Task to carry out
Produce as output only the lines below starting at the line with "v), 'Y': lambda" and continuing through the line with "bm.faces.new((p[j], p[k], q[k], q[j]))", each one exactly as written.

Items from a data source
=== Begin Enclosure ===

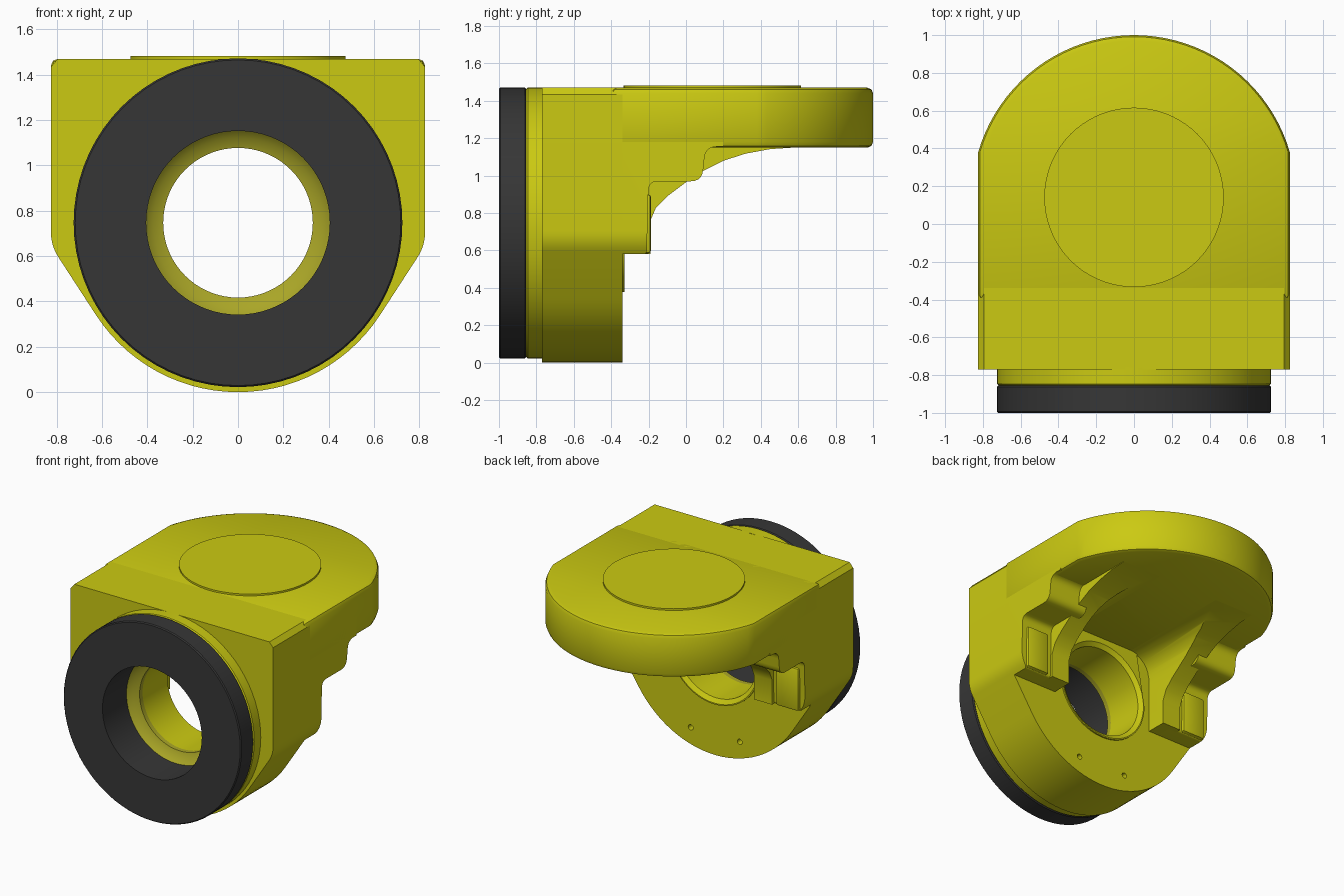
import bpy, bmesh, math
from mathutils import Vector

if "Cube" in bpy.data.objects:
    bpy.data.objects.remove(bpy.data.objects["Cube"], do_unlink=True)

AXIS_Z = 0.747   # height of the bore axis


def material(name, rgb):
    m = bpy.data.materials.new(name)
    m.use_nodes = True
    m.diffuse_color = (*rgb, 1)
    bsdf = next(n for n in m.node_tree.nodes if n.type == 'BSDF_PRINCIPLED')
    bsdf.inputs["Base Color"].default_value = (*rgb, 1)
    bsdf.inputs["Roughness"].default_value = 0.6
    return m


YELLOW = material("yellow", (0.60, 0.59, 0.006))
BLACK = material("black", (0.037, 0.037, 0.037))
OLIVE = material("olive", (0.40, 0.38, 0.02))


def rounded(pts, steps=5):
    """Round the corners of a closed outline; each point is (u, v[, radius])."""
    out = []
    for i, p in enumerate(pts):
        b = Vector(p[:2])
        if len(p) < 3:
            out.append(tuple(b))
            continue
        d1 = (Vector(pts[i - 1][:2]) - b).normalized()
        d2 = (Vector(pts[(i + 1) % len(pts)][:2]) - b).normalized()
        s, e = b + d1 * p[2], b + d2 * p[2]
        for k in range(steps + 1):
            t = k / steps
            out.append(tuple(s * (1 - t) ** 2 + b * 2 * t * (1 - t) + e * t * t))
    return out


def finish(name, bm, mat):
    bmesh.ops.remove_doubles(bm, verts=bm.verts, dist=1e-5)
    bmesh.ops.recalc_face_normals(bm, faces=bm.faces)
    me = bpy.data.meshes.new(name)
    bm.to_mesh(me)
    bm.free()
    ob = bpy.data.objects.new(name, me)
    bpy.context.collection.objects.link(ob)
    me.materials.append(mat)
    return ob


def prism(name, pts, axis, a, b, mat=YELLOW):
    """Extrude a closed outline along an axis from a to b."""
    place = {'X': lambda u, v, w: (w, u, v), 'Y': lambda u, v, w: (u, w, v),
             'Z': lambda u, v, w: (u, v, w)}[axis]
    bm = bmesh.new()
    face = bm.faces.new([bm.verts.new(place(u, v, a)) for u, v in pts])
    new = bmesh.ops.extrude_face_region(bm, geom=[face])["geom"]
    shift = Vector(place(0, 0, b - a))
    bmesh.ops.translate(bm, vec=shift, verts=[g for g in new if isinstance(g, bmesh.types.BMVert)])
    return finish(name, bm, mat)


def lathe(name, profile, mat=YELLOW, seg=72):
    """Revolve a closed (radius, y) profile around the bore axis."""
    bm = bmesh.new()
    rings = [[bm.verts.new((r * math.cos(t), y, AXIS_Z + r * math.sin(t))) for r, y in profile]
             for t in (2 * math.pi * i / seg for i in range(seg))]
    n = len(profile)
    for i in range(seg):
        p, q = rings[i], rings[(i + 1) % seg]
        for j in range(n):
            k = (j + 1) % n
            if profile[j][0] or profile[k][0]:
                bm.faces.new((p[j], p[k], q[k], q[j]))
    return finish(name, bm, mat)


def apply(ob, mod):
    bpy.context.view_layer.objects.active = ob
    bpy.ops.object.modifier_apply(modifier=mod.name)


def boolean(ob, cutter, op='DIFFERENCE'):
    m = ob.modifiers.new("cut", 'BOOLEAN')
    m.operation, m.solver, m.object = op, 'EXACT', cutter
    apply(ob, m)


def bevel(ob, width, seg=2):
    m = ob.modifiers.new("bevel", 'BEVEL')
    m.width, m.segments, m.limit_method, m.angle_limit = width, seg, 'ANGLE', math.radians(50)
    apply(ob, m)


# Front housing: flat top, sloped sides running tangent into a round bottom
half = [(0.795, 1.47), (0.825, 1.435)]
right = rounded([(0.825, 1.435), (0.825, 0.645, 0.06), (0.625, 0.341)])[1:-1]
arc = [(0.747 * math.cos(t), AXIS_Z + 0.747 * math.sin(t))
       for t in (math.radians(-33 - 57 * i / 14) for i in range(15))]
half += right + arc
outline = half + [(-x, z) for x, z in reversed(half[:-1])]
housing = prism("housing", outline, 'Y', -0.77, -0.34)

# Raised pad around the rear of the bore
pad_arc = [(0.37 * math.cos(t), AXIS_Z + 0.37 * math.sin(t))
           for t in (math.pi + math.pi * i / 32 for i in range(33))]
bore_pad = prism("bore_pad", rounded([(0.40, 1.15, 0.1), (-0.40, 1.15, 0.1)]) + pad_arc,
                 'Y', -0.36, -0.33)

# Stepped bore through housing and pad
bore = lathe("bore_cutter", [(0, -1.1), (0.43, -1.1), (0.43, -0.64), (0.33, -0.64),
                             (0.33, -0.352), (0.375, -0.32), (0.375, -0.2), (0, -0.2)])
boolean(housing, bore)
boolean(bore_pad, bore)

# Two small screw holes low on the rear face
for sx in (-1, 1):
    ring = [(sx * 0.2 + 0.02 * math.cos(t), 0.15 + 0.02 * math.sin(t))
            for t in (math.pi * i / 8 for i in range(16))]
    hole = prism("hole_cutter", ring, 'Y', -0.40, -0.3)
    boolean(housing, hole)
    bpy.data.objects.remove(hole)

# Collar, black front ring with its liner, and inner lip
collar = lathe("collar", [(0.43, -0.856), (0.715, -0.856), (0.725, -0.846),
                          (0.725, -0.76), (0.43, -0.76)])
front_ring = lathe("front_ring", [(0.405, -1), (0.718, -1), (0.725, -0.993), (0.725, -0.862),
                                  (0.718, -0.855), (0.43, -0.855), (0.43, -0.72),
                                  (0.405, -0.72)], BLACK)
inner_lip = lathe("inner_lip", [(0.43, -0.72), (0.405, -0.72), (0.375, -0.69), (0.33, -0.675),
                                (0.33, -0.64), (0.43, -0.64)], OLIVE)

# Top plate with a rounded back
R, CY = 0.859, 0.141
a0 = math.acos(0.825 / R)
plan = [(0.825, -0.4)] + [(R * math.cos(t), CY + R * math.sin(t)) for t in
                          (a0 + (math.pi - 2 * a0) * i / 40 for i in range(41))] + [(-0.825, -0.4)]
top_plate = prism("top_plate", plan, 'Z', 1.15, 1.47)
bevel(top_plate, 0.03)

# Round cap on the plate
cap = [(0.475 * math.cos(t), 0.141 + 0.475 * math.sin(t))
       for t in (math.pi * i / 36 for i in range(72))]
top_cap = prism("top_cap", cap, 'Z', 1.45, 1.483)

# Curved gusset under the plate, hollowed by a rounded channel
curve = [(-0.19, 0.76), (-0.16, 0.83), (-0.1, 0.89), (0, 0.965), (0.1, 1.03), (0.2, 1.08),
         (0.32, 1.118), (0.45, 1.142), (0.6, 1.152)]
gusset = prism("gusset", [(-0.4, 1.3), (-0.4, 0.58), (-0.19, 0.58)] + curve + [(0.6, 1.3)],
               'X', -0.57, 0.57)
channel = prism("channel_cutter", rounded([(-0.42, 0.3), (0.42, 0.3), (0.42, 1.152, 0.2),
                                           (-0.42, 1.152, 0.2)], 8), 'Y', -0.5, 1.0)
boolean(gusset, channel)

# Stepped side brackets, trimmed to the housing outline, each with a small pad
steps = rounded([(-0.4, 1.3), (-0.4, 0.58), (-0.21, 0.58, 0.02), (-0.2, 0.97, 0.05),
                 (0.085, 0.97, 0.06), (0.105, 1.155, 0.06), (0.2, 1.155), (0.2, 1.3)])
trim = prism("trim_helper", outline, 'Y', -0.6, 0.6)
brackets = []
for sx, side in ((1, "left"), (-1, "right")):
    bracket = prism(side + "_bracket", steps, 'X', *sorted((sx * 0.5, sx * 0.9)))
    boolean(bracket, trim, 'INTERSECT')
    stop = prism(side + "_bracket_pad", [(-0.3, 0.585), (-0.187, 0.585), (-0.187, 0.9), (-0.3, 0.9)],
                 'X', *sorted((sx * 0.6, sx * 0.785)))
    bevel(stop, 0.015)
    brackets += [bracket, stop]

for helper in (bore, channel, trim):
    bpy.data.objects.remove(helper)

# Smooth shading with sharp edges kept
bpy.ops.object.select_all(action='DESELECT')
for ob in [housing, bore_pad, collar, front_ring, inner_lip, top_plate, top_cap, gusset] + brackets:
    ob.select_set(True)
    bpy.context.view_layer.objects.active = ob
bpy.ops.object.shade_smooth_by_angle(angle=math.radians(30))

=== End Enclosure ===

Solution to this exercise
    place = {'X': lambda u, v, w: (w, u, v), 'Y': lambda u, v, w: (u, w, v),
             'Z': lambda u, v, w: (u, v, w)}[axis]
    bm = bmesh.new()
    face = bm.faces.new([bm.verts.new(place(u, v, a)) for u, v in pts])
    new = bmesh.ops.extrude_face_region(bm, geom=[face])["geom"]
    shift = Vector(place(0, 0, b - a))
    bmesh.ops.translate(bm, vec=shift, verts=[g for g in new if isinstance(g, bmesh.types.BMVert)])
    return finish(name, bm, mat)


def lathe(name, profile, mat=YELLOW, seg=72):
    """Revolve a closed (radius, y) profile around the bore axis."""
    bm = bmesh.new()
    rings = [[bm.verts.new((r * math.cos(t), y, AXIS_Z + r * math.sin(t))) for r, y in profile]
             for t in (2 * math.pi * i / seg for i in range(seg))]
    n = len(profile)
    for i in range(seg):
        p, q = rings[i], rings[(i + 1) % seg]
        for j in range(n):
            k = (j + 1) % n
            if profile[j][0] or profile[k][0]:
                bm.faces.new((p[j], p[k], q[k], q[j]))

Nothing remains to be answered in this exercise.